I cannot praise this book high enough. Every criticism I have for the majority of non-fiction books is absent from this one. There are no fictionalized “creative” scenes with supposed character’s thoughts. Every comment about what the people were thinking is taken from their own writings at the time. Often times Metaxas will go out of his way to explain how we know certain information, and yet also admit that historians don’t know exactly this or that concerning Wilberforce’s life. I respect that in any writer.
Not only is the description lush and the context carefully researched, but there is a perfect balance between information and philosophy. For example, Metaxas may go into a certain topic in detail (like debauchery), but instead of simply stating what was happening at the time, he will also go into the mentality of why people acted as they did.
For those who are highly detailed oriented and have questions about every statement brought up (a.k.a., me), this book is absolutely a dream. I can safely say any time I wanted Metaxas to go further into a topic for context, he did.
I won’t say I agree with everything Wilberforce did, but at the end of the day the book portrayed him to be a good, but flawed man. I think that is all any of us can hope for in our lives: to do good with the talents we have been given. Also, as he was in Congress by twenty-four (ironically, my age), I feel like I’m doing absolutely nothing with my life.
Now, this is merely a word of caution. If you are close-minded to the philosophy of Christianity, don’t bother reading this book. Not only does it detail the mindset of multiple Christian beliefs, but the entire motivation and argument of Wilberforce is set on the Christian ideals of equality, which is absent in most other religions, that all people are created equal under God. Not only does this book detail his journey closer to God, but it spends a lot of time examining different Christian ideals of the time. If you are totally against reading anything about Christianity, then this book is not for you.
I have very little to say in criticism of this book. It is exceptionally written, though it is rather slow-paced. If you don’t mind that, then I highly recommend this book. It is probably my favorite book I read this year so far!
Book vs. Movie
Since I am a great fan of the movie, I felt myself comparing the book with the movie at every turn. Let me just say, I still love the movie, but boy does it pale in comparison with this book.

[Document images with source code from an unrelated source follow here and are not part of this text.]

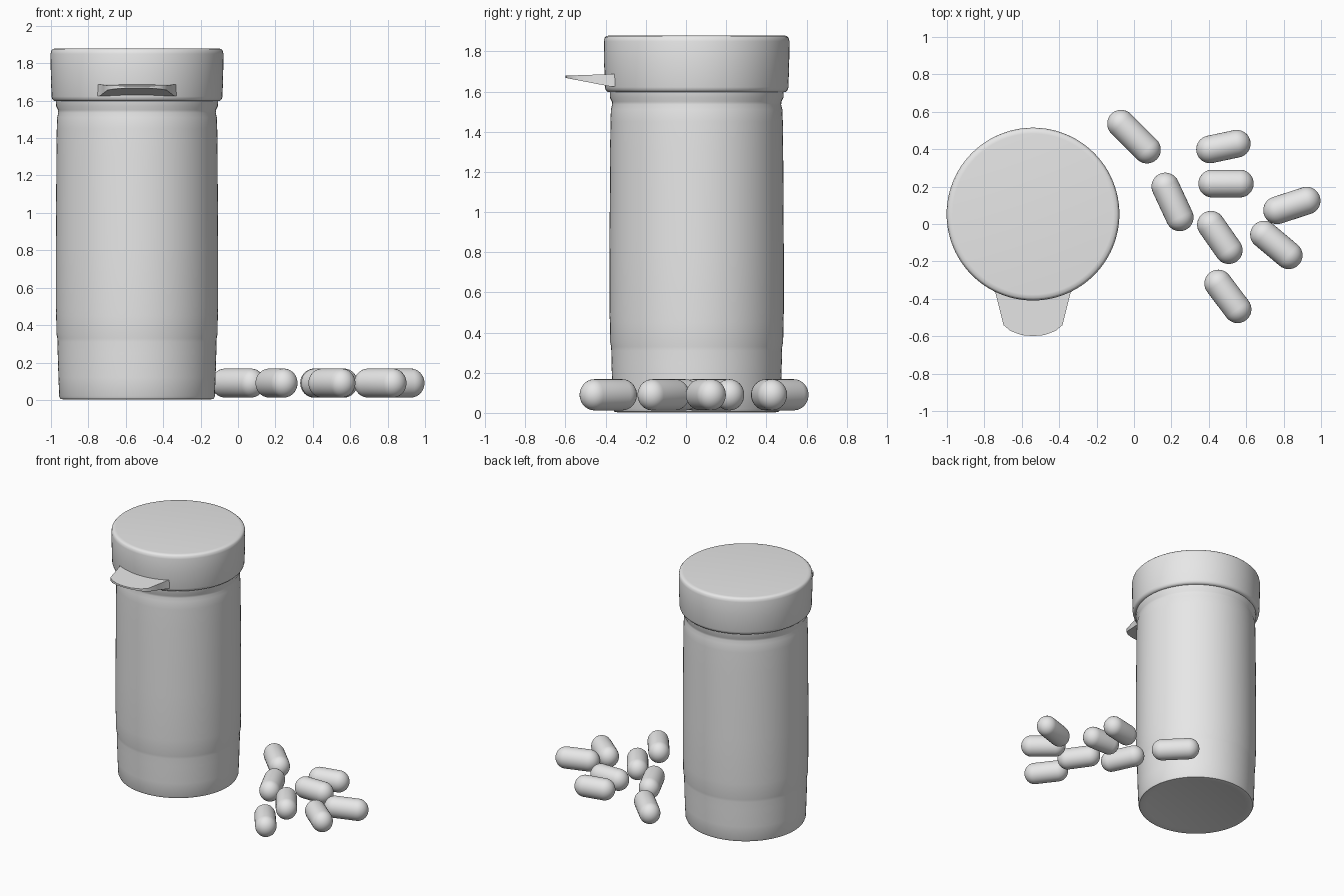
import bpy, bmesh, math
from mathutils import Matrix

if "Cube" in bpy.data.objects:
    bpy.data.objects.remove(bpy.data.objects["Cube"], do_unlink=True)

grey = bpy.data.materials.new("plain grey")
grey.use_nodes = True
grey.diffuse_color = (0.8, 0.8, 0.8, 1)
grey.node_tree.nodes["Principled BSDF"].inputs["Base Color"].default_value = (0.8, 0.8, 0.8, 1)

CX, CY = -0.54, 0.053


def finish(bm, name, angle=40):
    bmesh.ops.remove_doubles(bm, verts=bm.verts, dist=0.0001)
    bmesh.ops.recalc_face_normals(bm, faces=bm.faces)
    mesh = bpy.data.meshes.new(name)
    bm.to_mesh(mesh)
    bm.free()
    mesh.materials.append(grey)
    obj = bpy.data.objects.new(name, mesh)
    bpy.context.collection.objects.link(obj)
    bpy.ops.object.select_all(action="DESELECT")
    obj.select_set(True)
    bpy.context.view_layer.objects.active = obj
    bpy.ops.object.shade_smooth_by_angle(angle=math.radians(angle))
    return obj


def lathe(name, profile, steps):
    """Turn a (radius, height) profile around z."""
    bm = bmesh.new()
    verts = [bm.verts.new((r, 0, z)) for r, z in profile]
    edges = [bm.edges.new(pair) for pair in zip(verts, verts[1:])]
    bmesh.ops.spin(bm, geom=verts + edges, cent=(0, 0, 0), axis=(0, 0, 1),
                   angle=math.tau, steps=steps, use_merge=True)
    return finish(bm, name)


# Bottle with a shallow base and faint rings
body = lathe("bottle_body", [
    (0, 0.015), (0.36, 0.012), (0.395, 0.003), (0.41, 0.006), (0.416, 0.02),
    (0.42, 0.12), (0.424, 0.25), (0.425, 0.31), (0.426, 0.33), (0.431, 0.355),
    (0.432, 0.45), (0.434, 0.5), (0.434, 0.8), (0.432, 1.1), (0.431, 1.3),
    (0.429, 1.45), (0.427, 1.51), (0.421, 1.535), (0.422, 1.55),
    (0.432, 1.57), (0.433, 1.62), (0, 1.62)], 96)
body.location = (CX, CY, 0)

# Cap
lid = lathe("lid", [
    (0, 1.6), (0.43, 1.597), (0.444, 1.599), (0.453, 1.608), (0.457, 1.622),
    (0.461, 1.75), (0.462, 1.85), (0.458, 1.868), (0.449, 1.877),
    (0.43, 1.879), (0, 1.879)], 96)
lid.location = (CX, CY, 0)

# Thumb tab, a wedge thinning toward its tip
half = [(0.23, -0.32), (0.2, -0.37), (0.18, -0.45), (0.158, -0.54),
        (0.12, -0.572), (0.06, -0.594)]
outline = half + [(0, -0.599)] + [(-x, y) for x, y in reversed(half)]
bm = bmesh.new()
top, low = [], []
for x, y in outline:
    t = min(1, (y + 0.6) / 0.23)
    top.append(bm.verts.new((CX + x, y, 1.679 + 0.008 * t)))
    low.append(bm.verts.new((CX + x, y, 1.668 - 0.044 * t)))
bm.faces.new(top)
bm.faces.new(low[::-1])
for i in range(len(outline)):
    j = (i + 1) % len(outline)
    bm.faces.new((top[j], top[i], low[i], low[j]))
finish(bm, "lid_tab")

# Scattered pills: centre x, centre y, half length of the straight part, heading
R = 0.074
pills = [(0, 0.467, 0.098, -45), (0.206, 0.118, 0.091, -65),
         (0.492, 0.216, 0.074, 0), (0.478, 0.414, 0.073, 12),
         (0.844, 0.099, 0.083, 18), (0.761, -0.112, 0.086, -40),
         (0.459, -0.072, 0.083, -55), (0.502, -0.387, 0.086, -53)]
for n, (x, y, h, heading) in enumerate(pills, 1):
    arc = [math.radians(a) for a in range(0, 91, 10)]
    cap = [(R * math.sin(a), h + R * math.cos(a)) for a in arc]
    pill = lathe(f"pill_{n}", cap + [(r, -z) for r, z in reversed(cap)], 32)
    pill.data.transform(Matrix.Translation((x, y, 0.09))
                        @ Matrix.Rotation(math.radians(heading), 4, "Z")
                        @ Matrix.Diagonal((1, 1, 1.05, 1))
                        @ Matrix.Rotation(math.radians(90), 4, "Y"))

Just a few things which were completely different. First, the actor for Wilberforce is six feet tall, but the real Wilberforce was barely over five feet tall. The movie starts near the time when Wilberforce meets his future wife Barbara, when he was thirty-seven, but the book doesn’t reach this point until over halfway in (on the sixth disc of the audiobook). Also, the movie spends a lot of time on the romance between the two, while the book barely covers it. The philosophy in the movie is shallow and emotional, whereas in the book it is presented as logical and concise.
Basically, the movie is all about the drama. More violence, romance, etc. Whereas the book is all about the research and facts.
I cannot gush about this book enough. It’s definitely not the book for everyone, but for me it was absolutely amazing. It was filled with information, not just about Wilberforce, but the state of the world in general.
I also enjoyed it simply because it examines political tactics of the time, which are surprisingly similar to the tactics used by our modern politicians. It is interesting to think that the same ideals and the same evils that existed in the world still exist in the world today, though perhaps in different forms.
What are your thoughts about this topic? Have you read the book or seen the movie? Let me know your thoughts down in the comments, follow my blog for more madness and, as always,
Best wishes in your life full of adventure,